Maybe there is the confusion. Communion is a result of community with God and with each other. It is the outcome of the miles, but because we hold it in this physical symbol, it is confused to be a product, something received. And so there seems to be no cost more than showing up. We may know otherwise, but how it feels throws us off the trail.
So what do we do with these pilgrim believers? I am not sure that we have a choice but to run with them. We have to encourage them to join, to explain the club and its usefulness, its purpose, its belonging, but our deep calling is to run and run together bearing the light of Christ, sharing the light of Christ freely.
It just means our running club is always struggling when we are doing our job well.

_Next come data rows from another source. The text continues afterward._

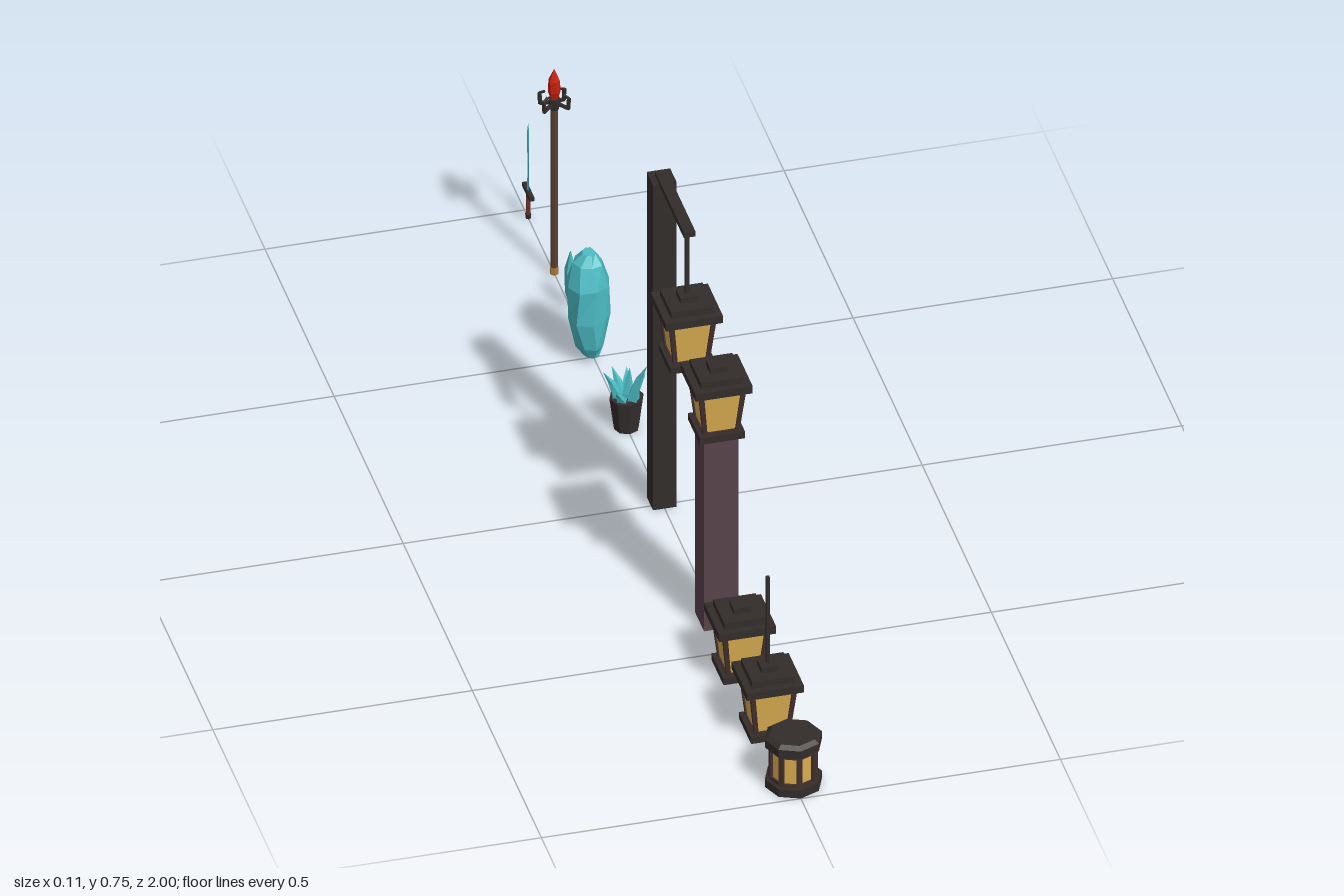
import * as THREE from 'three';

const mat = (color) => new THREE.MeshStandardMaterial({ color, flatShading: true });
const M = {
  iron: mat(0x322d2b), frame: mat(0x43302c), glass: mat(0xd9ac50), stone: mat(0x57434a),
  crystal: mat(0x4cbcc4), red: mat(0xc8200c), wood: mat(0x5a4030), brass: mat(0xa87c3c),
  grip: mat(0x6e3428), pot: mat(0x352e2e),
};

function add(parent, name, geometry, material, x = 0, y = 0, z = 0) {
  const m = new THREE.Mesh(geometry, material);
  m.name = name;
  m.position.set(x, y, z);
  parent.add(m);
  return m;
}

// Box standing on y0
const block = (p, name, m, w, d, y0, y1, x = 0, z = 0) =>
  add(p, name, new THREE.BoxGeometry(w, y1 - y0, d), m, x, (y0 + y1) / 2, z);

// Prism or cone standing on y0
const drum = (p, name, m, rTop, rBottom, y0, y1, sides) =>
  add(p, name, new THREE.CylinderGeometry(rTop, rBottom, y1 - y0, sides), m, 0, (y0 + y1) / 2, 0);

// Straight bar between two points
function bar(p, name, m, a, b, r, sides = 4) {
  const A = new THREE.Vector3(...a), B = new THREE.Vector3(...b);
  const dir = B.clone().sub(A);
  const mesh = add(p, name, new THREE.CylinderGeometry(r, r, dir.length(), sides), m);
  mesh.position.copy(A).add(B).multiplyScalar(0.5);
  mesh.quaternion.setFromUnitVectors(new THREE.Vector3(0, 1, 0), dir.normalize());
  return mesh;
}

// Closed skin over rings of [centre x, y, centre z, radius x, radius z]
function loft(rings, sides, wobble = 0) {
  const pos = [], idx = [];
  rings.forEach(([cx, y, cz, rx, rz], k) => {
    for (let i = 0; i < sides; i++) {
      const a = (i + 0.25 * (k % 2)) / sides * Math.PI * 2;
      const f = 1 + wobble * Math.sin(i * 2.4 + k * 1.3);
      pos.push(cx + Math.sin(a) * rx * f, y, cz + Math.cos(a) * rz * f);
    }
  });
  for (let k = 0; k < rings.length - 1; k++) {
    for (let i = 0; i < sides; i++) {
      const a = k * sides + i, b = k * sides + (i + 1) % sides;
      idx.push(a, b, b + sides, a, b + sides, a + sides);
    }
  }
  const last = (rings.length - 1) * sides;
  for (let i = 1; i < sides - 1; i++) idx.push(0, i + 1, i, last, last + i, last + i + 1);
  const g = new THREE.BufferGeometry();
  g.setAttribute('position', new THREE.Float32BufferAttribute(pos, 3));
  g.setIndex(idx);
  g.computeVertexNormals();
  return g;
}

// Square lantern: plate, tapered glass, frame, stepped roof
function squareLantern(name) {
  const g = new THREE.Group();
  g.name = name;
  block(g, 'base', M.iron, 0.087, 0.087, 0, 0.0145);
  const glass = drum(g, 'glass', M.glass, 0.0415 * Math.SQRT2, 0.032 * Math.SQRT2, 0.0145, 0.107, 4);
  glass.rotation.y = Math.PI / 4;
  for (let i = 0; i < 4; i++) {
    const side = new THREE.Group();
    side.name = 'frameSide';
    side.rotation.y = i * Math.PI / 2;
    g.add(side);
    const s = new THREE.Shape([[-0.035, 0], [0.035, 0], [0.045, 0.0925], [-0.045, 0.0925]]
      .map(([x, y]) => new THREE.Vector2(x, y)));
    s.holes.push(new THREE.Path([[-0.027, 0.004], [-0.035, 0.086], [0.035, 0.086], [0.027, 0.004]]
      .map(([x, y]) => new THREE.Vector2(x, y))));
    const f = add(side, 'frame', new THREE.ExtrudeGeometry(s, { depth: 0.005, bevelEnabled: false }),
      M.frame, 0, 0.0145, 0.030);
    f.rotation.x = Math.atan2(0.01, 0.0925);
  }
  block(g, 'roofEaves', M.iron, 0.11, 0.11, 0.107, 0.123);
  block(g, 'roofStep', M.iron, 0.082, 0.082, 0.123, 0.137);
  block(g, 'roofCap', M.iron, 0.033, 0.033, 0.137, 0.149);
  return g;
}

// Eight-sided lantern
function octagonLantern() {
  const g = new THREE.Group();
  g.name = 'octagonLantern';
  drum(g, 'base', M.iron, 0.055, 0.055, 0, 0.017, 8);
  drum(g, 'lowerRim', M.frame, 0.047, 0.047, 0.017, 0.024, 8);
  drum(g, 'glass', M.glass, 0.043, 0.043, 0.02, 0.085, 8);
  drum(g, 'upperRim', M.frame, 0.047, 0.047, 0.08, 0.089, 8);
  drum(g, 'roof', M.iron, 0.055, 0.055, 0.089, 0.106, 8);
  drum(g, 'roofTop', M.iron, 0.046, 0.055, 0.106, 0.113, 8);
  for (let i = 0; i < 8; i++) {
    const a = i * Math.PI / 4;
    const post = block(g, 'post', M.frame, 0.010, 0.007, 0.017, 0.089, Math.sin(a) * 0.0425, Math.cos(a) * 0.0425);
    post.rotation.y = a;
  }
  return g;
}

// Pot of curved crystal shards
function crystalPot() {
  const g = new THREE.Group();
  g.name = 'crystalPot';
  drum(g, 'pot', M.pot, 0.033, 0.024, 0, 0.07, 8);
  const tips = [[0.028, 0.16, 0.042], [-0.028, 0.1, 0.03], [0.042, 0.10, -0.02], [-0.042, 0.125, -0.008],
    [0.012, 0.105, -0.044], [0.005, 0.135, 0.004], [-0.02, 0.12, -0.03]];
  tips.forEach(([x, y, z]) => {
    const rings = [0, 0.35, 0.7, 1].map((t) => {
      const bend = 0.3 + 0.7 * t * t, r = [0.014, 0.012, 0.007, 0.0006][Math.round(t * 3)];
      return [x * bend, 0.05 + (y - 0.05) * t, z * bend, r, r];
    });
    add(g, 'shard', loft(rings, 4), M.crystal);
  });
  return g;
}

// Staff with four hooked prongs around a red gem
function staff() {
  const g = new THREE.Group();
  g.name = 'staff';
  drum(g, 'pole', M.wood, 0.007, 0.007, 0.012, 0.38, 6);
  drum(g, 'foot', M.brass, 0.0085, 0.0085, 0, 0.015, 6);
  drum(g, 'collar', M.iron, 0.012, 0.009, 0.372, 0.396, 6);
  for (const a of [0.6, Math.PI - 0.6, Math.PI + 0.6, -0.6]) {
    const at = (r, y) => [Math.cos(a) * r, y, Math.sin(a) * r];
    bar(g, 'prongArm', M.iron, at(0.006, 0.385), at(0.028, 0.379), 0.004);
    bar(g, 'prongUpright', M.iron, at(0.028, 0.377), at(0.029, 0.402), 0.004);
    bar(g, 'prongHook', M.iron, at(0.030, 0.401), at(0.019, 0.407), 0.003);
  }
  add(g, 'gem', loft([[0, 0.39, 0, 0.006, 0.006], [0, 0.412, 0, 0.012, 0.012],
    [0, 0.437, 0, 0.011, 0.011], [0, 0.46, 0, 0.001, 0.001]], 6), M.red);
  return g;
}

// Slim sword, point up
function sword() {
  const g = new THREE.Group();
  g.name = 'sword';
  add(g, 'blade', loft([[0, 0.06, 0, 0.002, 0.006], [0, 0.195, 0, 0.002, 0.005],
    [0, 0.213, 0, 0.0003, 0.0005]], 4), M.crystal);
  block(g, 'guard', M.iron, 0.009, 0.054, 0.055, 0.064);
  drum(g, 'grip', M.grip, 0.0042, 0.0042, 0.008, 0.056, 6);
  drum(g, 'pommel', M.iron, 0.006, 0.005, 0, 0.01, 6);
  return g;
}

export function createModel() {
  const root = new THREE.Group();
  root.name = 'lanternAndCrystalSet';
  const place = (g, z, y = 0) => { g.position.set(0, y, z); root.add(g); return g; };

  place(octagonLantern(), 0.945);
  const rodLantern = place(squareLantern('rodLantern'), 0.76);
  block(rodLantern, 'rod', M.iron, 0.007, 0.007, 0.149, 0.342);
  place(squareLantern('standingLantern'), 0.56);

  // Lantern on a stone pillar
  block(root, 'pillar', M.stone, 0.066, 0.066, 0, 0.43, 0, 0.39);
  place(squareLantern('pillarLantern'), 0.39, 0.43);

  // Lantern hanging from a post
  place(squareLantern('hangingLantern'), 0.175, 0.446);
  block(root, 'hangingRod', M.iron, 0.008, 0.008, 0.59, 0.736, 0, 0.175);
  block(root, 'postArm', M.iron, 0.022, 0.21, 0.733, 0.745, 0, 0.09);
  block(root, 'post', M.iron, 0.045, 0.045, 0, 0.735, 0, -0.008);

  place(crystalPot(), -0.262);

  // Free-standing crystals
  const big = [[-0.006, 0.014, 0.004, 0.014, 0.016], [-0.01, 0.04, 0, 0.029, 0.032], [-0.012, 0.10, 0, 0.041, 0.040],
    [-0.013, 0.175, 0, 0.042, 0.042], [-0.012, 0.222, -0.003, 0.028, 0.032], [-0.01, 0.241, -0.003, 0.012, 0.016]];
  add(root, 'bigCrystal', loft(big, 8, 0.07), M.crystal, 0, 0, -0.495);
  const small = [[0, 0.002, 0, 0.001, 0.004], [0, 0.035, 0, 0.010, 0.016], [0, 0.085, 0, 0.011, 0.018],
    [0, 0.128, 0, 0.001, 0.002]];
  add(root, 'smallCrystal', loft(small, 6), M.crystal, 0, 0, -0.667);

  place(staff(), -0.785);
  place(sword(), -0.973);
  return root;
}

So run, put in the miles. The pitter-pat tapping of feet on pavement and trail is the hymn of the runner, the praise of the human being alive, taking the Gospel out of the club that has it (sort of) and into the world that needs it. That Gospel is that God loves us, provides and protects us, wants to go with us and us with God into the vistas of Grace where people are lost and lonely, hurting and hungry, where we discover that the Spirit has already been here and that when we love the best, we are the dirtiest, covered in the dust of our rabbi Jesus.
Join in. Come in from the streets and trails of your journey and break bread with us, sing with us, and be refreshed. Pardon us when we celebrate our club too much, try to get you into a uniform, or pitch membership. We just love what we are doing and want you with us. We believe that this work of being a branch is important, providing rest support to the runners, coaching and opportunities to run together, training and easy places to try your feet out, and collected wisdom of a community that is not only broad but deep, millennia-old and dusty in the right way.
Chapter 61: How Pilgrim Monks Are To Be Received
Apr. 15 – Aug. 15 – Dec. 15
If a pilgrim monastic coming from a distant region
wants to live as a guest of the monastery,
let her be received for as long a time as she desires,
provided she is content
with the customs of the place as she finds them
and does not disturb the monastery by superfluous demands,
but is simply content with what she finds.
If, however, she censures or points out anything reasonably
and with the humility of charity,
let the Abbess consider prudently
whether perhaps it was for that very purpose
that the Lord sent her.
If afterwards she should want to bind herself to stability,
her wish should not be denied her,
especially since there has been opportunity
during her stay as a guest
to discover her character.
But if as a guest she was found exacting or prone to vice,
not only should she be denied membership in the community,
but she should even be politely requested to leave,
lest others be corrupted by her evil life.
If, however, she has not proved to be the kind
who deserves to be put out,
she should not only on her own application be received
as a member of the community,
but she should even be persuaded to stay,
that the others may be instructed by her example,
and because in every place it is the same Lord who is served,
the same King for whom the battle is fought.